Exercise requirements » The complete data, repeated exactly, should form your response.

Data for this exercise »
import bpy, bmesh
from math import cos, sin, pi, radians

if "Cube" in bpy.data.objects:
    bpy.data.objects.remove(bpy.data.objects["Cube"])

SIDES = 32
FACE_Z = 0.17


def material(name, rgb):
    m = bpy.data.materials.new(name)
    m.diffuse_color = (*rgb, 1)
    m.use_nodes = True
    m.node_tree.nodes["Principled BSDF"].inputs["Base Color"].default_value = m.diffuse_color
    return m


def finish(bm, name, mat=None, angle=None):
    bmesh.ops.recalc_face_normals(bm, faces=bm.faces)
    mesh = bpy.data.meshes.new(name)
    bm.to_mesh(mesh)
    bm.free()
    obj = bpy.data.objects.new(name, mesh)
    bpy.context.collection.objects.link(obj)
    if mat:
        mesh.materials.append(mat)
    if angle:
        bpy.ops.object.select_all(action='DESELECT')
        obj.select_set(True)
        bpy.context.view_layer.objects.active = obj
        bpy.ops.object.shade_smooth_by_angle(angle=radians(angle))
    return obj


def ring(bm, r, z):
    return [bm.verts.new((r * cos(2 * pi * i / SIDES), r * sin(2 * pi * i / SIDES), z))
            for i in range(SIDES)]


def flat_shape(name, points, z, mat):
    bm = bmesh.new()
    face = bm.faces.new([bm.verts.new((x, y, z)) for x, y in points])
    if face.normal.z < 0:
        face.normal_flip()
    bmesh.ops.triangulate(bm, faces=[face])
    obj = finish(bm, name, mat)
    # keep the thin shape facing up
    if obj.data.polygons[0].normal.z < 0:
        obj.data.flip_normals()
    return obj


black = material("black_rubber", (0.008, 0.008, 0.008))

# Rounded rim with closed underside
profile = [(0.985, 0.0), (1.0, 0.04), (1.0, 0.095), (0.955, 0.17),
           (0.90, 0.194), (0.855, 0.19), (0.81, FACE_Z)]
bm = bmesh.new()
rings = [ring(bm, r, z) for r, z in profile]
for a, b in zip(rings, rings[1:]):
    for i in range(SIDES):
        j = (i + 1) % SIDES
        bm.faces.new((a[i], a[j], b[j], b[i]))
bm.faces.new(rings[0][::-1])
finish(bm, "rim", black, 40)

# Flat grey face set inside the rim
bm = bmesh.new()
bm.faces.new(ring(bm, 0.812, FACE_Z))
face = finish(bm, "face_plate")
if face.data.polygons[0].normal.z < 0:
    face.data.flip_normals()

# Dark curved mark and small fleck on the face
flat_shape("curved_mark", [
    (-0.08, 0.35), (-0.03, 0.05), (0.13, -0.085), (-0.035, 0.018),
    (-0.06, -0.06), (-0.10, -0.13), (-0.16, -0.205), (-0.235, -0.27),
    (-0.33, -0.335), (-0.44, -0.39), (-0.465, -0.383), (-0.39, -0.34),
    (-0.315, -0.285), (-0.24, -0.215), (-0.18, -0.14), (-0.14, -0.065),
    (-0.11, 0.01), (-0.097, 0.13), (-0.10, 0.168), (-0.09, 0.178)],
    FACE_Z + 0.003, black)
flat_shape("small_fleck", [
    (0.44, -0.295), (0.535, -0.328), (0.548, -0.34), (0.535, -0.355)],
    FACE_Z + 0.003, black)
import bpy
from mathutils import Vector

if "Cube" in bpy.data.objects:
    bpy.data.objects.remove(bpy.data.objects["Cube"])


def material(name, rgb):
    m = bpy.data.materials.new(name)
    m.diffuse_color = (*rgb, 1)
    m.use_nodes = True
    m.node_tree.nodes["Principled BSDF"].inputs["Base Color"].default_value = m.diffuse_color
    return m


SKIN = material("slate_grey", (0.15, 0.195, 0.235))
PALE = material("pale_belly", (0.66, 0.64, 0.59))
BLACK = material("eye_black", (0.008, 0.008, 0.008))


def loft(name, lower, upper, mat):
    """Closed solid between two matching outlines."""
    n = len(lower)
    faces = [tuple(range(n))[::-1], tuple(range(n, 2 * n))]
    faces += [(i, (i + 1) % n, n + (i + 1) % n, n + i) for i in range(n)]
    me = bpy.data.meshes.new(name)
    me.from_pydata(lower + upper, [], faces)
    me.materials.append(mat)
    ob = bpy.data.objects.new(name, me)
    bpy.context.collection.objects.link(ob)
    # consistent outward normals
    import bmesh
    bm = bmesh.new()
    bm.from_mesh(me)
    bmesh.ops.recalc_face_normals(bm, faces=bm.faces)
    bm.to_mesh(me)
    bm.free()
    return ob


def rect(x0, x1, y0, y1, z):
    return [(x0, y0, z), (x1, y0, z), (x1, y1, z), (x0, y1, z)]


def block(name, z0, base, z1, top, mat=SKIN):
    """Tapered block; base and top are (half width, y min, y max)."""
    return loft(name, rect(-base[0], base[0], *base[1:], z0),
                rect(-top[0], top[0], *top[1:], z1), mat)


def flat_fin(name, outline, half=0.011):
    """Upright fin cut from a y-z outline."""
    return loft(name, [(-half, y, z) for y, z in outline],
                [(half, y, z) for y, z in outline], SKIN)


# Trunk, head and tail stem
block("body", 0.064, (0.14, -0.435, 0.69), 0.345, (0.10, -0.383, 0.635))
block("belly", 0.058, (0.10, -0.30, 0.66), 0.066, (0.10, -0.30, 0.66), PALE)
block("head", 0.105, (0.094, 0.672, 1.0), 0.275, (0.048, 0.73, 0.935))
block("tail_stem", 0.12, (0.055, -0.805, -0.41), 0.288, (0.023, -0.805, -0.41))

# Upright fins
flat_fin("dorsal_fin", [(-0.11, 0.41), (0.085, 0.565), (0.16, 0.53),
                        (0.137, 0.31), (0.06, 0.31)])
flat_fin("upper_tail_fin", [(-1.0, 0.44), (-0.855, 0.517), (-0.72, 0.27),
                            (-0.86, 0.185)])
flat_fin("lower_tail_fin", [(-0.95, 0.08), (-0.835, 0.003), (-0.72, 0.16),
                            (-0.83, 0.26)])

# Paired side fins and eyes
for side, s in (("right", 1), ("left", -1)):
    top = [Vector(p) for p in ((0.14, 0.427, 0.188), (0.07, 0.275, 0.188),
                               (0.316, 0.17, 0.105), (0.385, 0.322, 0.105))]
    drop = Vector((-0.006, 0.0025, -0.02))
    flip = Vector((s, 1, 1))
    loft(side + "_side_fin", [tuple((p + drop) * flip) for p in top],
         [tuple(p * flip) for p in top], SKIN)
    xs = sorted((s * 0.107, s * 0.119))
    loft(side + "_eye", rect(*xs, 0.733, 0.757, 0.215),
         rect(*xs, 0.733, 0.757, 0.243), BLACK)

Your solution »
import bpy, bmesh
from math import cos, sin, pi, radians

if "Cube" in bpy.data.objects:
    bpy.data.objects.remove(bpy.data.objects["Cube"])

SIDES = 32
FACE_Z = 0.17


def material(name, rgb):
    m = bpy.data.materials.new(name)
    m.diffuse_color = (*rgb, 1)
    m.use_nodes = True
    m.node_tree.nodes["Principled BSDF"].inputs["Base Color"].default_value = m.diffuse_color
    return m


def finish(bm, name, mat=None, angle=None):
    bmesh.ops.recalc_face_normals(bm, faces=bm.faces)
    mesh = bpy.data.meshes.new(name)
    bm.to_mesh(mesh)
    bm.free()
    obj = bpy.data.objects.new(name, mesh)
    bpy.context.collection.objects.link(obj)
    if mat:
        mesh.materials.append(mat)
    if angle:
        bpy.ops.object.select_all(action='DESELECT')
        obj.select_set(True)
        bpy.context.view_layer.objects.active = obj
        bpy.ops.object.shade_smooth_by_angle(angle=radians(angle))
    return obj


def ring(bm, r, z):
    return [bm.verts.new((r * cos(2 * pi * i / SIDES), r * sin(2 * pi * i / SIDES), z))
            for i in range(SIDES)]


def flat_shape(name, points, z, mat):
    bm = bmesh.new()
    face = bm.faces.new([bm.verts.new((x, y, z)) for x, y in points])
    if face.normal.z < 0:
        face.normal_flip()
    bmesh.ops.triangulate(bm, faces=[face])
    obj = finish(bm, name, mat)
    # keep the thin shape facing up
    if obj.data.polygons[0].normal.z < 0:
        obj.data.flip_normals()
    return obj


black = material("black_rubber", (0.008, 0.008, 0.008))

# Rounded rim with closed underside
profile = [(0.985, 0.0), (1.0, 0.04), (1.0, 0.095), (0.955, 0.17),
           (0.90, 0.194), (0.855, 0.19), (0.81, FACE_Z)]
bm = bmesh.new()
rings = [ring(bm, r, z) for r, z in profile]
for a, b in zip(rings, rings[1:]):
    for i in range(SIDES):
        j = (i + 1) % SIDES
        bm.faces.new((a[i], a[j], b[j], b[i]))
bm.faces.new(rings[0][::-1])
finish(bm, "rim", black, 40)

# Flat grey face set inside the rim
bm = bmesh.new()
bm.faces.new(ring(bm, 0.812, FACE_Z))
face = finish(bm, "face_plate")
if face.data.polygons[0].normal.z < 0:
    face.data.flip_normals()

# Dark curved mark and small fleck on the face
flat_shape("curved_mark", [
    (-0.08, 0.35), (-0.03, 0.05), (0.13, -0.085), (-0.035, 0.018),
    (-0.06, -0.06), (-0.10, -0.13), (-0.16, -0.205), (-0.235, -0.27),
    (-0.33, -0.335), (-0.44, -0.39), (-0.465, -0.383), (-0.39, -0.34),
    (-0.315, -0.285), (-0.24, -0.215), (-0.18, -0.14), (-0.14, -0.065),
    (-0.11, 0.01), (-0.097, 0.13), (-0.10, 0.168), (-0.09, 0.178)],
    FACE_Z + 0.003, black)
flat_shape("small_fleck", [
    (0.44, -0.295), (0.535, -0.328), (0.548, -0.34), (0.535, -0.355)],
    FACE_Z + 0.003, black)
import bpy
from mathutils import Vector

if "Cube" in bpy.data.objects:
    bpy.data.objects.remove(bpy.data.objects["Cube"])


def material(name, rgb):
    m = bpy.data.materials.new(name)
    m.diffuse_color = (*rgb, 1)
    m.use_nodes = True
    m.node_tree.nodes["Principled BSDF"].inputs["Base Color"].default_value = m.diffuse_color
    return m


SKIN = material("slate_grey", (0.15, 0.195, 0.235))
PALE = material("pale_belly", (0.66, 0.64, 0.59))
BLACK = material("eye_black", (0.008, 0.008, 0.008))


def loft(name, lower, upper, mat):
    """Closed solid between two matching outlines."""
    n = len(lower)
    faces = [tuple(range(n))[::-1], tuple(range(n, 2 * n))]
    faces += [(i, (i + 1) % n, n + (i + 1) % n, n + i) for i in range(n)]
    me = bpy.data.meshes.new(name)
    me.from_pydata(lower + upper, [], faces)
    me.materials.append(mat)
    ob = bpy.data.objects.new(name, me)
    bpy.context.collection.objects.link(ob)
    # consistent outward normals
    import bmesh
    bm = bmesh.new()
    bm.from_mesh(me)
    bmesh.ops.recalc_face_normals(bm, faces=bm.faces)
    bm.to_mesh(me)
    bm.free()
    return ob


def rect(x0, x1, y0, y1, z):
    return [(x0, y0, z), (x1, y0, z), (x1, y1, z), (x0, y1, z)]


def block(name, z0, base, z1, top, mat=SKIN):
    """Tapered block; base and top are (half width, y min, y max)."""
    return loft(name, rect(-base[0], base[0], *base[1:], z0),
                rect(-top[0], top[0], *top[1:], z1), mat)


def flat_fin(name, outline, half=0.011):
    """Upright fin cut from a y-z outline."""
    return loft(name, [(-half, y, z) for y, z in outline],
                [(half, y, z) for y, z in outline], SKIN)


# Trunk, head and tail stem
block("body", 0.064, (0.14, -0.435, 0.69), 0.345, (0.10, -0.383, 0.635))
block("belly", 0.058, (0.10, -0.30, 0.66), 0.066, (0.10, -0.30, 0.66), PALE)
block("head", 0.105, (0.094, 0.672, 1.0), 0.275, (0.048, 0.73, 0.935))
block("tail_stem", 0.12, (0.055, -0.805, -0.41), 0.288, (0.023, -0.805, -0.41))

# Upright fins
flat_fin("dorsal_fin", [(-0.11, 0.41), (0.085, 0.565), (0.16, 0.53),
                        (0.137, 0.31), (0.06, 0.31)])
flat_fin("upper_tail_fin", [(-1.0, 0.44), (-0.855, 0.517), (-0.72, 0.27),
                            (-0.86, 0.185)])
flat_fin("lower_tail_fin", [(-0.95, 0.08), (-0.835, 0.003), (-0.72, 0.16),
                            (-0.83, 0.26)])

# Paired side fins and eyes
for side, s in (("right", 1), ("left", -1)):
    top = [Vector(p) for p in ((0.14, 0.427, 0.188), (0.07, 0.275, 0.188),
                               (0.316, 0.17, 0.105), (0.385, 0.322, 0.105))]
    drop = Vector((-0.006, 0.0025, -0.02))
    flip = Vector((s, 1, 1))
    loft(side + "_side_fin", [tuple((p + drop) * flip) for p in top],
         [tuple(p * flip) for p in top], SKIN)
    xs = sorted((s * 0.107, s * 0.119))
    loft(side + "_eye", rect(*xs, 0.733, 0.757, 0.215),
         rect(*xs, 0.733, 0.757, 0.243), BLACK)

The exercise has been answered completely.